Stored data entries
-----
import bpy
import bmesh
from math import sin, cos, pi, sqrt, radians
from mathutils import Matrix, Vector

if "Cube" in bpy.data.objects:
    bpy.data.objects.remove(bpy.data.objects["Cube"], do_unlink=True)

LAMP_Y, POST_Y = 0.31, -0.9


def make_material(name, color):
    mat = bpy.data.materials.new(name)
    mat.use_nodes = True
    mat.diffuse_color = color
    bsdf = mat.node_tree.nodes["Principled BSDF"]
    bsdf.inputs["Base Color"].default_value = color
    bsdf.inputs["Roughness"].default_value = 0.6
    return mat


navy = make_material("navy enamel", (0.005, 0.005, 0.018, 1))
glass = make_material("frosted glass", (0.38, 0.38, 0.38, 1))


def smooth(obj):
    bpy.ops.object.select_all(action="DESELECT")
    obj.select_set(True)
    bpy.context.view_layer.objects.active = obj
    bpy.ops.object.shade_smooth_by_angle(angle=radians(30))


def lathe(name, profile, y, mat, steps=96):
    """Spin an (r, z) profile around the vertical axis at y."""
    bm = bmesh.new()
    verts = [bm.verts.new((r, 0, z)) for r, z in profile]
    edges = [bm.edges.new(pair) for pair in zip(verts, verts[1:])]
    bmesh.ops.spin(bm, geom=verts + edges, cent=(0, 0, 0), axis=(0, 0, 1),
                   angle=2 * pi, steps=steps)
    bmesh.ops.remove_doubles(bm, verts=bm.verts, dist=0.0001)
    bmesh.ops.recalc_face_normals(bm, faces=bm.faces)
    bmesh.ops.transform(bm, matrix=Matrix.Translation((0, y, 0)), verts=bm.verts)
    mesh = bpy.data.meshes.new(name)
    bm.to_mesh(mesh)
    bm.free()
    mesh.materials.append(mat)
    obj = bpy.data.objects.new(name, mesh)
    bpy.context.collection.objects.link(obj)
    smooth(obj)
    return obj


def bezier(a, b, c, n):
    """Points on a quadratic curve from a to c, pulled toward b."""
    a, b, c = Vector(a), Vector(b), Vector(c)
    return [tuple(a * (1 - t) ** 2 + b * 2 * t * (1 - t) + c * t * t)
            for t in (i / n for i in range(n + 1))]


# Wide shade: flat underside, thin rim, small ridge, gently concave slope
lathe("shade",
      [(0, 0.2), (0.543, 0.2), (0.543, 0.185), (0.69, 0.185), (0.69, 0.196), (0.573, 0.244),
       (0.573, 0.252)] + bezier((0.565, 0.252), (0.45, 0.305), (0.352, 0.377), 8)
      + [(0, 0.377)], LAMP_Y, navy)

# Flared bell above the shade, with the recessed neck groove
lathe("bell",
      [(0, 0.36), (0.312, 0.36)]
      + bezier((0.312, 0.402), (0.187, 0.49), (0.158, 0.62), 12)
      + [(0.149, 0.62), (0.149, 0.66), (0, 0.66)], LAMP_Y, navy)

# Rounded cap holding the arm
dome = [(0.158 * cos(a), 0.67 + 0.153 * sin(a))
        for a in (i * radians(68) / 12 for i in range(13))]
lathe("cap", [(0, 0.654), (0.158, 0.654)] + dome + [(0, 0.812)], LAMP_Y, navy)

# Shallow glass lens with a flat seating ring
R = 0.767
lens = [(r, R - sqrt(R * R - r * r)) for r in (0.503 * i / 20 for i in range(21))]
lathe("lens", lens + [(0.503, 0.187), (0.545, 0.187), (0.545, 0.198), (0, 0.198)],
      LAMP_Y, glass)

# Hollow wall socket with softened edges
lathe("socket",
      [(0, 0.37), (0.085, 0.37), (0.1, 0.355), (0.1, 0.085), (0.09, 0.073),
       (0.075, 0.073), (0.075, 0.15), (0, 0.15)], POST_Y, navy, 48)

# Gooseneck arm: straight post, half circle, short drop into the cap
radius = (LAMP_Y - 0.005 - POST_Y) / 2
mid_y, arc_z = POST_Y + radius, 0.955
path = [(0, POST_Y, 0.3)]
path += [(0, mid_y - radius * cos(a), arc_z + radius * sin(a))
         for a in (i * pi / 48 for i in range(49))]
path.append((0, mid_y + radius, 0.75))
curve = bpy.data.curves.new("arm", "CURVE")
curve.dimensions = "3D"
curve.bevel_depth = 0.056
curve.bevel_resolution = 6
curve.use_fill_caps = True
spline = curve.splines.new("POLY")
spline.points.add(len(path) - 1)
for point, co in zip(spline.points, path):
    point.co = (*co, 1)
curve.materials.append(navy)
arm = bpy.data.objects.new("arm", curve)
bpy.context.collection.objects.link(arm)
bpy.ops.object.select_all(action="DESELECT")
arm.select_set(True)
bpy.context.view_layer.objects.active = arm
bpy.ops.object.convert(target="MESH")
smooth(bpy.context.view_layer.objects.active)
-----
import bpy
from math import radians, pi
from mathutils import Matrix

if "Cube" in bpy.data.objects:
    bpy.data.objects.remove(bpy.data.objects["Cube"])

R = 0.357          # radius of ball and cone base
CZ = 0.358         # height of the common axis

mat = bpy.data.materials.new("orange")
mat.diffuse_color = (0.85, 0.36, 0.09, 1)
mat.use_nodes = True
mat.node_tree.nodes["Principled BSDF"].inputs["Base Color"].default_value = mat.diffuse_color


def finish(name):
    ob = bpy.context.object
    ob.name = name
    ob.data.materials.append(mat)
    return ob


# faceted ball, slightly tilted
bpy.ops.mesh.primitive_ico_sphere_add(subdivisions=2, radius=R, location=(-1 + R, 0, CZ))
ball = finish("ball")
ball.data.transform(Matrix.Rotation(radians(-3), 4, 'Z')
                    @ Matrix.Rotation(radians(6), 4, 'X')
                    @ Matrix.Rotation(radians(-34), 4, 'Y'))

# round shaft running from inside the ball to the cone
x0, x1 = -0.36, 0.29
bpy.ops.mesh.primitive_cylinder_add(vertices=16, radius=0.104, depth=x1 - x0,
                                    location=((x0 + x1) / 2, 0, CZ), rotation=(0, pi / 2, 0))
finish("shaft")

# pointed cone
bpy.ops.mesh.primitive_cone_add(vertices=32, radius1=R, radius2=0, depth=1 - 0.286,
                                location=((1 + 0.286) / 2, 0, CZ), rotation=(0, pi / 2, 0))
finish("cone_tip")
-----
- _What to work on_
Look through the data above and return exactly the lines from the one that contains "mat.diffuse_color = color" to the one that contains "bpy.context.view_layer.objects.active = obj", inclusive, with nothing else.

- _Your response_
    mat.diffuse_color = color
    bsdf = mat.node_tree.nodes["Principled BSDF"]
    bsdf.inputs["Base Color"].default_value = color
    bsdf.inputs["Roughness"].default_value = 0.6
    return mat


navy = make_material("navy enamel", (0.005, 0.005, 0.018, 1))
glass = make_material("frosted glass", (0.38, 0.38, 0.38, 1))


def smooth(obj):
    bpy.ops.object.select_all(action="DESELECT")
    obj.select_set(True)
    bpy.context.view_layer.objects.active = obj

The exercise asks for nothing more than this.